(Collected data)

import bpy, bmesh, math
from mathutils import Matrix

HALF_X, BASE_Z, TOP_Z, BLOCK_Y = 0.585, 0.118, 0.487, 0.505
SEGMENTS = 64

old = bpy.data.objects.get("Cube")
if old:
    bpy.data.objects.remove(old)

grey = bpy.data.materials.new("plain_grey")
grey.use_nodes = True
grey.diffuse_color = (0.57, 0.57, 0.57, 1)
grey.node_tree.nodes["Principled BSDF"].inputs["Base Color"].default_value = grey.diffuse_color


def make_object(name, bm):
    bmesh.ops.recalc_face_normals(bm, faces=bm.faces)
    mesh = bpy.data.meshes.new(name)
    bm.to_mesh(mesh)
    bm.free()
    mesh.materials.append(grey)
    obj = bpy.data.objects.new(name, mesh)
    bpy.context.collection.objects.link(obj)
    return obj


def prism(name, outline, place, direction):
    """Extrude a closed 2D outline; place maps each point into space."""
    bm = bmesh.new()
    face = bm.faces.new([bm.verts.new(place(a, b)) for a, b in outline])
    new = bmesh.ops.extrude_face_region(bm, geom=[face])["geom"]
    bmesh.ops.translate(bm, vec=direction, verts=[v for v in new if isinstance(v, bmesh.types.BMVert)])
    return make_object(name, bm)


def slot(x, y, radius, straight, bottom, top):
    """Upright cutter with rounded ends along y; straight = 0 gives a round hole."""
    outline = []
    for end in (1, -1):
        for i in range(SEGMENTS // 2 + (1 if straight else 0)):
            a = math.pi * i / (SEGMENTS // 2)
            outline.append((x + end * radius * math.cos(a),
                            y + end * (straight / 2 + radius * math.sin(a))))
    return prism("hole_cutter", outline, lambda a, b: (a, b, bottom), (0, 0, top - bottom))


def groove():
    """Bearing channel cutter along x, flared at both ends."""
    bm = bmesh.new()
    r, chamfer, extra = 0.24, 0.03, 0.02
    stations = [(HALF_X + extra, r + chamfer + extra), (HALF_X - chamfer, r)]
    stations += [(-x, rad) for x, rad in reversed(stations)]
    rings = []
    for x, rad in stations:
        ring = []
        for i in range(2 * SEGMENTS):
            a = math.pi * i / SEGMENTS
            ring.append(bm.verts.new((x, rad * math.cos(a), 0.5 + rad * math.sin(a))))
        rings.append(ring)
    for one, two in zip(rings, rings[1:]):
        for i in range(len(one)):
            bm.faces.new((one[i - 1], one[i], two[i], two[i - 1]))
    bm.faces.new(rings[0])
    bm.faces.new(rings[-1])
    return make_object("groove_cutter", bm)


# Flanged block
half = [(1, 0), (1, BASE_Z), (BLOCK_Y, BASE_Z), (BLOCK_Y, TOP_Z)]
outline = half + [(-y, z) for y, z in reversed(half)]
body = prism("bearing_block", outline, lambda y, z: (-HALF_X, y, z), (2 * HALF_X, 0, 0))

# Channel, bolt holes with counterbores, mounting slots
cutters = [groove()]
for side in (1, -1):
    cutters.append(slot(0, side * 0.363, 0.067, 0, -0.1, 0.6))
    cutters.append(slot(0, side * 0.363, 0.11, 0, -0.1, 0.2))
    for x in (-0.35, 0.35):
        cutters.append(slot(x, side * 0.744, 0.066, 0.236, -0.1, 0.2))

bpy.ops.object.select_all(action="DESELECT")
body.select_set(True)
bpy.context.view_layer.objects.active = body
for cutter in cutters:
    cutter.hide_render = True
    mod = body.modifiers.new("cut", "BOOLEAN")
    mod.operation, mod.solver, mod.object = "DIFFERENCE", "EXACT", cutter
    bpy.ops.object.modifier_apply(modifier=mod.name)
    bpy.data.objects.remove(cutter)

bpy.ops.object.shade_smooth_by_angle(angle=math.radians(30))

→ Action item
Would you repeat all of the data above, word for word?

→ Response for this exercise
import bpy, bmesh, math
from mathutils import Matrix

HALF_X, BASE_Z, TOP_Z, BLOCK_Y = 0.585, 0.118, 0.487, 0.505
SEGMENTS = 64

old = bpy.data.objects.get("Cube")
if old:
    bpy.data.objects.remove(old)

grey = bpy.data.materials.new("plain_grey")
grey.use_nodes = True
grey.diffuse_color = (0.57, 0.57, 0.57, 1)
grey.node_tree.nodes["Principled BSDF"].inputs["Base Color"].default_value = grey.diffuse_color


def make_object(name, bm):
    bmesh.ops.recalc_face_normals(bm, faces=bm.faces)
    mesh = bpy.data.meshes.new(name)
    bm.to_mesh(mesh)
    bm.free()
    mesh.materials.append(grey)
    obj = bpy.data.objects.new(name, mesh)
    bpy.context.collection.objects.link(obj)
    return obj


def prism(name, outline, place, direction):
    """Extrude a closed 2D outline; place maps each point into space."""
    bm = bmesh.new()
    face = bm.faces.new([bm.verts.new(place(a, b)) for a, b in outline])
    new = bmesh.ops.extrude_face_region(bm, geom=[face])["geom"]
    bmesh.ops.translate(bm, vec=direction, verts=[v for v in new if isinstance(v, bmesh.types.BMVert)])
    return make_object(name, bm)


def slot(x, y, radius, straight, bottom, top):
    """Upright cutter with rounded ends along y; straight = 0 gives a round hole."""
    outline = []
    for end in (1, -1):
        for i in range(SEGMENTS // 2 + (1 if straight else 0)):
            a = math.pi * i / (SEGMENTS // 2)
            outline.append((x + end * radius * math.cos(a),
                            y + end * (straight / 2 + radius * math.sin(a))))
    return prism("hole_cutter", outline, lambda a, b: (a, b, bottom), (0, 0, top - bottom))


def groove():
    """Bearing channel cutter along x, flared at both ends."""
    bm = bmesh.new()
    r, chamfer, extra = 0.24, 0.03, 0.02
    stations = [(HALF_X + extra, r + chamfer + extra), (HALF_X - chamfer, r)]
    stations += [(-x, rad) for x, rad in reversed(stations)]
    rings = []
    for x, rad in stations:
        ring = []
        for i in range(2 * SEGMENTS):
            a = math.pi * i / SEGMENTS
            ring.append(bm.verts.new((x, rad * math.cos(a), 0.5 + rad * math.sin(a))))
        rings.append(ring)
    for one, two in zip(rings, rings[1:]):
        for i in range(len(one)):
            bm.faces.new((one[i - 1], one[i], two[i], two[i - 1]))
    bm.faces.new(rings[0])
    bm.faces.new(rings[-1])
    return make_object("groove_cutter", bm)


# Flanged block
half = [(1, 0), (1, BASE_Z), (BLOCK_Y, BASE_Z), (BLOCK_Y, TOP_Z)]
outline = half + [(-y, z) for y, z in reversed(half)]
body = prism("bearing_block", outline, lambda y, z: (-HALF_X, y, z), (2 * HALF_X, 0, 0))

# Channel, bolt holes with counterbores, mounting slots
cutters = [groove()]
for side in (1, -1):
    cutters.append(slot(0, side * 0.363, 0.067, 0, -0.1, 0.6))
    cutters.append(slot(0, side * 0.363, 0.11, 0, -0.1, 0.2))
    for x in (-0.35, 0.35):
        cutters.append(slot(x, side * 0.744, 0.066, 0.236, -0.1, 0.2))

bpy.ops.object.select_all(action="DESELECT")
body.select_set(True)
bpy.context.view_layer.objects.active = body
for cutter in cutters:
    cutter.hide_render = True
    mod = body.modifiers.new("cut", "BOOLEAN")
    mod.operation, mod.solver, mod.object = "DIFFERENCE", "EXACT", cutter
    bpy.ops.object.modifier_apply(modifier=mod.name)
    bpy.data.objects.remove(cutter)

bpy.ops.object.shade_smooth_by_angle(angle=math.radians(30))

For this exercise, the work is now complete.